For those who do not have an Iowa Permit to Carry Weapons, it is crime to improperly carry a gun, knife, or other weapon. Iowa Code Section 724.4 defines the crime of Carrying Weapons as follows:

Except as otherwise provided in this section, a person who goes armed with a dangerous weapon concealed on or about the person, or who, within the limits of any city, goes armed with a pistol or revolver, or any loaded firearm of any kind, whether concealed or not, or who knowingly carries or transports in a vehicle a pistol or revolver, commits an aggravated misdemeanor.

Other provision enhance the penalties for Carrying Weapons when a person also commits another crime.  For knives, the length of the blade will also affect the severity of the charge.  For example, a blade that is between 5 and 8 inches long will result in the charge being a Serious Misdemeanor, which is punishable by up to a year in jail, instead of an Aggravated Misdemeanor, which is punishable by 2 years in prison.

A person who has a permit to carry weapons does not commit a crime by carrying weapons, as stated in Iowa Code section 724.4(i).

Iowa law also provides exceptions to the carrying weapons law that applies to those who do not have a permit to carry weapons.  Iowa Code Section 724.4(a) states that a “person who goes armed with a dangerous weapon in the person’s own dwelling or place of business, or on land owned or possessed by the person” does not commit the crime of carrying weapons.

Since a carrying weapons charge is an aggravated misdemeanor, a conviction can bar a person from being able to lawfully possess a firearm in the future.  That is because Iowa’s aggravated misdemeanors can be punished by a 2 year prison sentence, and as a result the US federal government and many states consider aggravated misdemeanor convictions to be out-of-state felony convictions.

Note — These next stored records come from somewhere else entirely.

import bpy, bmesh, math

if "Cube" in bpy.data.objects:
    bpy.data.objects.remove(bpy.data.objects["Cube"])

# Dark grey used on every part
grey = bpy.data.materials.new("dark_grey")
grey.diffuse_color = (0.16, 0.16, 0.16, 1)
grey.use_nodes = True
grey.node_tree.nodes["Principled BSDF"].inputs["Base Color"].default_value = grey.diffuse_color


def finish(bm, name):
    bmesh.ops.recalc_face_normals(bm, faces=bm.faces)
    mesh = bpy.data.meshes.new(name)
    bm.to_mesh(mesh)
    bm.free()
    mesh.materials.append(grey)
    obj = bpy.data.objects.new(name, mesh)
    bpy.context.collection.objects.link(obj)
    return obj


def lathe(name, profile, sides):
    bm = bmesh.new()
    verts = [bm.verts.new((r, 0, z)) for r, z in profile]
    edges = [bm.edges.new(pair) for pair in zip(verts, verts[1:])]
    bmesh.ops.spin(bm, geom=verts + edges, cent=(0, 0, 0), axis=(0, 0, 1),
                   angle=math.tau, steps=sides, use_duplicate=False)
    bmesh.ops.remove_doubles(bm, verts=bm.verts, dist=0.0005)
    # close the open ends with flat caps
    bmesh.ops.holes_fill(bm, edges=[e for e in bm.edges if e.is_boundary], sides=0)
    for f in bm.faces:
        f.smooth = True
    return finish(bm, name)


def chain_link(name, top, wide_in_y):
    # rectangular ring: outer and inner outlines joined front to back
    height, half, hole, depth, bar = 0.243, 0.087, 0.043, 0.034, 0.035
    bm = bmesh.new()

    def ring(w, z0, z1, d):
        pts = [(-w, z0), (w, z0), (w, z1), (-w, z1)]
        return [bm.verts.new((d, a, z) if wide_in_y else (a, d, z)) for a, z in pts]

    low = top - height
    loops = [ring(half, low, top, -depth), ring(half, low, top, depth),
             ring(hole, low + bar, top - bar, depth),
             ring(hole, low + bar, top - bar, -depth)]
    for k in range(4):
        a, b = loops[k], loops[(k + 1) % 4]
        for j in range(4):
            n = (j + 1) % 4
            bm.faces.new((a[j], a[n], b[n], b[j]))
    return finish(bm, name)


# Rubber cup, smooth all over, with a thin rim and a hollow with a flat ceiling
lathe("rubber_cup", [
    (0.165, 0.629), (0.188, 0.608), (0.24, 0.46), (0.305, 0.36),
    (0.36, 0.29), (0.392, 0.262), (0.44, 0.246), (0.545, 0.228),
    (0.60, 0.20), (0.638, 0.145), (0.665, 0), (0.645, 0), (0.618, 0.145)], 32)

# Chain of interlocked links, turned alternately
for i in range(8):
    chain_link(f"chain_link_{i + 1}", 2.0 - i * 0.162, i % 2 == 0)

See also  Pandering Charges in Iowa

A person who is charged with carrying weapons in Iowa is wise to seek an attorney at once, as handing the case properly can be vital to preserving a person’s gun rights.

As an attorney who is an avid firearms enthusiastNRA-certified instructor, and supporter of concealed carry, I find cases where I can help clients defend their gun rights to be some of the most rewarding.  I have represented clients in appeals of permit to carry denials, self defense shootings cases, felon in possession of a firearm cases, and many other type of gun-related legal matters.  That experience and passion for gun cases is something that I bring to each gun-related case that I handle for my clients.